FRUYTIERS, PHILIP (1627-1666), Flemish painter and engraver, was a pupil of the Jesuits' college at Antwerp in 1627, and entered the Antwerp gild of painters without a fee in 1631. He is described in the register of that institution as "illuminator, painter and engraver." The current account of his life is "that he worked exclusively in water colours, yet was so remarkable in this branch of his art for arrangement, drawing, and especially for force and clearness of colour, as to excite the admiration of Rubens, whom he portrayed with all his family." The truth is that he was an artist of the most versatile talents, as may be judged from the fact that in 1646 he executed an Assumption with figures of life size, and four smaller pictures in oil, for the church of St Jacques at Antwerp, for which he received the considerable sum of 1150 florins. Unhappily no undoubted production of his hand has been preserved. All that we can point to with certainty is a series of etched plates, chiefly portraits, which are acknowledged to have been powerfully and skilfully handled. If, however, we search the portfolios of art collections on the European continent, we sometimes stumble upon miniatures on vellum, drawn with great talent and coloured with extraordinary brilliancy. In form they quite recall the works of Rubens, and these, it may be, are the work of Philip Fruytiers.

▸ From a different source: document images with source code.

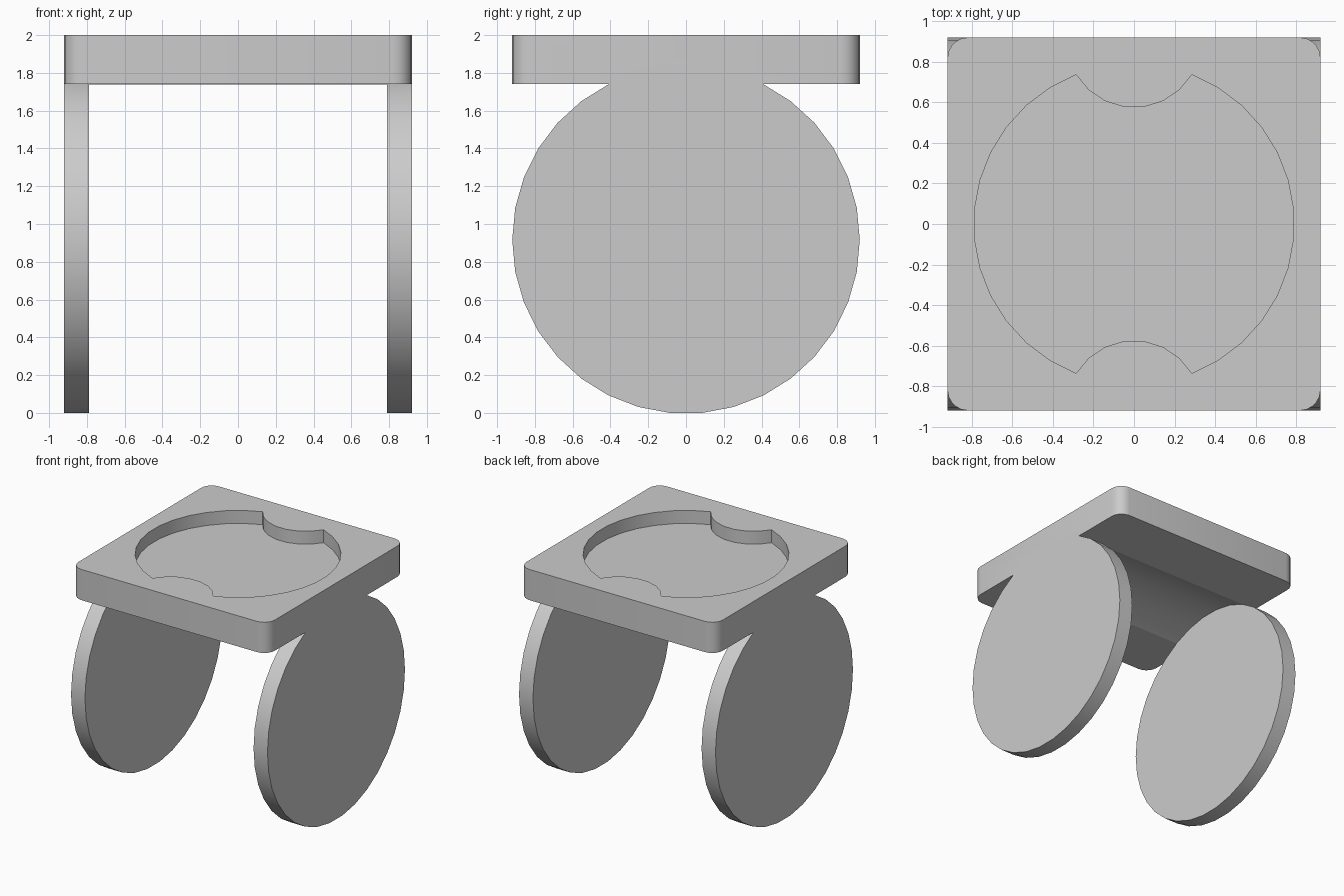
import bpy
import bmesh
from math import sin, cos, pi, radians
from mathutils import Vector

cube = bpy.data.objects.get("Cube")
if cube:
    bpy.data.objects.remove(cube)

HALF = 0.92        # half width of the stand
TOP = 2.0
SLAB_BASE = 1.74
INNER = 0.79       # inside face of the disc legs, and dish radius
SIDES = 34

grey = bpy.data.materials.new("light_grey")
grey.use_nodes = True
colour = (0.6, 0.6, 0.6, 1)
grey.diffuse_color = colour
grey.node_tree.nodes["Principled BSDF"].inputs["Base Color"].default_value = colour


def prism(name, profile, start, depth):
    """Extrude a closed outline of 3D points along the depth vector."""
    bm = bmesh.new()
    face = bm.faces.new([bm.verts.new(Vector(p) + Vector(start)) for p in profile])
    out = bmesh.ops.extrude_face_region(bm, geom=[face])
    moved = [v for v in out["geom"] if isinstance(v, bmesh.types.BMVert)]
    bmesh.ops.translate(bm, verts=moved, vec=depth)
    bmesh.ops.recalc_face_normals(bm, faces=bm.faces)
    mesh = bpy.data.meshes.new(name)
    bm.to_mesh(mesh)
    bm.free()
    mesh.materials.append(grey)
    obj = bpy.data.objects.new(name, mesh)
    bpy.context.collection.objects.link(obj)
    return obj


def combine(target, tool, operation):
    mod = target.modifiers.new(operation.lower(), "BOOLEAN")
    mod.operation = operation
    mod.solver = "EXACT"
    mod.object = tool
    bpy.context.view_layer.objects.active = target
    bpy.ops.object.modifier_apply(modifier=mod.name)
    bpy.data.objects.remove(tool)


def barrel(name, half_length):
    """Cylinder lying along x, resting on the ground."""
    ring = [(0, HALF * cos(2 * pi * i / SIDES), HALF * sin(2 * pi * i / SIDES))
            for i in range(SIDES)]
    return prism(name, ring, (-half_length, 0, HALF * cos(pi / SIDES)),
                 (2 * half_length, 0, 0))


# Square top with rounded corners
radius, steps = 0.1, 5
outline = []
for q, (sx, sy) in enumerate([(1, 1), (-1, 1), (-1, -1), (1, -1)]):
    for i in range(steps + 1):
        a = (q + i / steps) * pi / 2
        outline.append((sx * (HALF - radius) + radius * cos(a),
                        sy * (HALF - radius) + radius * sin(a), 0))
stand = prism("dish_stand", outline, (0, 0, SLAB_BASE), (0, 0, TOP - SLAB_BASE))

# Round side legs: a full barrel hollowed between its end discs
combine(stand, barrel("disc_legs", HALF), "UNION")
combine(stand, barrel("leg_gap", INNER), "DIFFERENCE")

# Round dish with a curved tab at front and back
step = 2 * pi / SIDES
side_arc = [(INNER * cos((i + 0.5) * step), INNER * sin((i + 0.5) * step), 0)
            for i in range(-7, 7)]
tab_arc = [(0.33 * sin(radians(a)), 0.904 - 0.33 * cos(radians(a)), 0)
           for a in (43, 26, 8.6, -8.6, -26, -43)]
half_dish = side_arc + tab_arc
dish = half_dish + [(-x, -y, 0) for x, y, z in half_dish]
combine(stand, prism("dish_recess", dish, (0, 0, 1.89), (0, 0, 0.3)), "DIFFERENCE")

# Smooth curves, keep hard edges
bpy.ops.object.select_all(action="DESELECT")
stand.select_set(True)
bpy.context.view_layer.objects.active = stand
bpy.ops.object.shade_smooth_by_angle(angle=radians(30))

Note - this article incorporates content from Encyclopaedia Britannica, Eleventh Edition, (1910-1911)